── RAW DATA ──

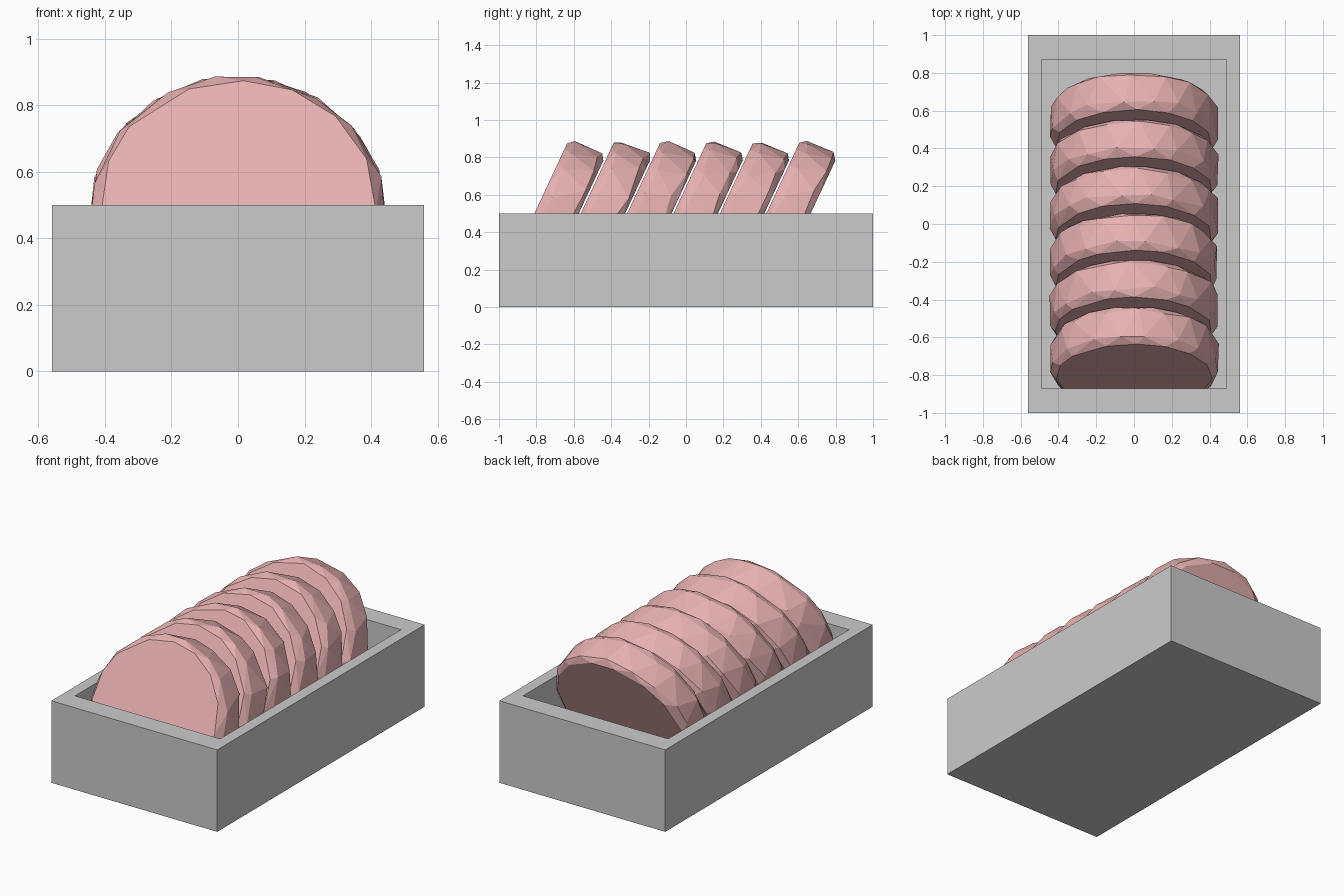
import bpy, bmesh, math, random
from mathutils import Matrix

if "Cube" in bpy.data.objects:
    bpy.data.objects.remove(bpy.data.objects["Cube"])

random.seed(4)


def make_object(name, bm, mat=None):
    bmesh.ops.recalc_face_normals(bm, faces=bm.faces[:])
    mesh = bpy.data.meshes.new(name)
    bm.to_mesh(mesh)
    bm.free()
    obj = bpy.data.objects.new(name, mesh)
    bpy.context.collection.objects.link(obj)
    if mat:
        mesh.materials.append(mat)
    return obj


# Open tray: block with its top inset and sunk to the floor
bm = bmesh.new()
bmesh.ops.create_cube(bm, size=1, matrix=Matrix.Translation((0, 0, 0.25))
                      @ Matrix.Diagonal((1.12, 2.0, 0.5, 1)))
top = max(bm.faces, key=lambda f: f.calc_center_median().z)
bmesh.ops.inset_individual(bm, faces=[top], thickness=0.07)
for v in top.verts:
    v.co = (math.copysign(0.49, v.co.x), math.copysign(0.872, v.co.y), 0.5)
floor = bmesh.ops.extrude_discrete_faces(bm, faces=[top])["faces"][0]
for v in floor.verts:
    v.co.z = 0.06
make_object("tray", bm)

# Faceted slices leaning back in the tray
pink = bpy.data.materials.new("pink")
pink.diffuse_color = (0.80, 0.44, 0.44, 1)
pink.use_nodes = True
pink.node_tree.nodes["Principled BSDF"].inputs["Base Color"].default_value = pink.diffuse_color

# (axial position, radius, sides, axial jitter)
RINGS = [(-0.11, 0.415, 15, 0), (-0.065, 0.443, 17, 0.014),
         (0.075, 0.446, 17, 0.014), (0.105, 0.418, 15, 0)]
TILT = Matrix.Rotation(math.radians(-25), 4, 'X')

for n in range(6):
    bm = bmesh.new()
    for k, (y, r, sides, jit) in enumerate(RINGS):
        for i in range(sides):
            a = math.tau * (i + 0.5 * (k % 2) + random.uniform(-.18, .18)) / sides + math.pi / 2
            rr = r + random.uniform(-0.004, 0.004)
            bm.verts.new((rr * math.cos(a), y + random.uniform(-jit, jit), rr * math.sin(a)))
    bmesh.ops.convex_hull(bm, input=bm.verts[:])
    loose = [v for v in bm.verts if not v.link_faces]
    bmesh.ops.delete(bm, geom=loose, context='VERTS')
    # merge the flat caps
    bmesh.ops.dissolve_limit(bm, angle_limit=math.radians(2),
                             verts=bm.verts[:], edges=bm.edges[:])
    obj = make_object(f"slice_{n + 1}", bm, pink)
    obj.matrix_world = Matrix.Translation((0, -0.71 + 0.248 * n, 0.455)) @ TILT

───

▶ _WORK INSTRUCTIONS_: The answer must consist of each line from the data that includes the string "objects".

▶ _REPLY TO THE EXERCISE_:
if "Cube" in bpy.data.objects:
    bpy.data.objects.remove(bpy.data.objects["Cube"])
    obj = bpy.data.objects.new(name, mesh)
    bpy.context.collection.objects.link(obj)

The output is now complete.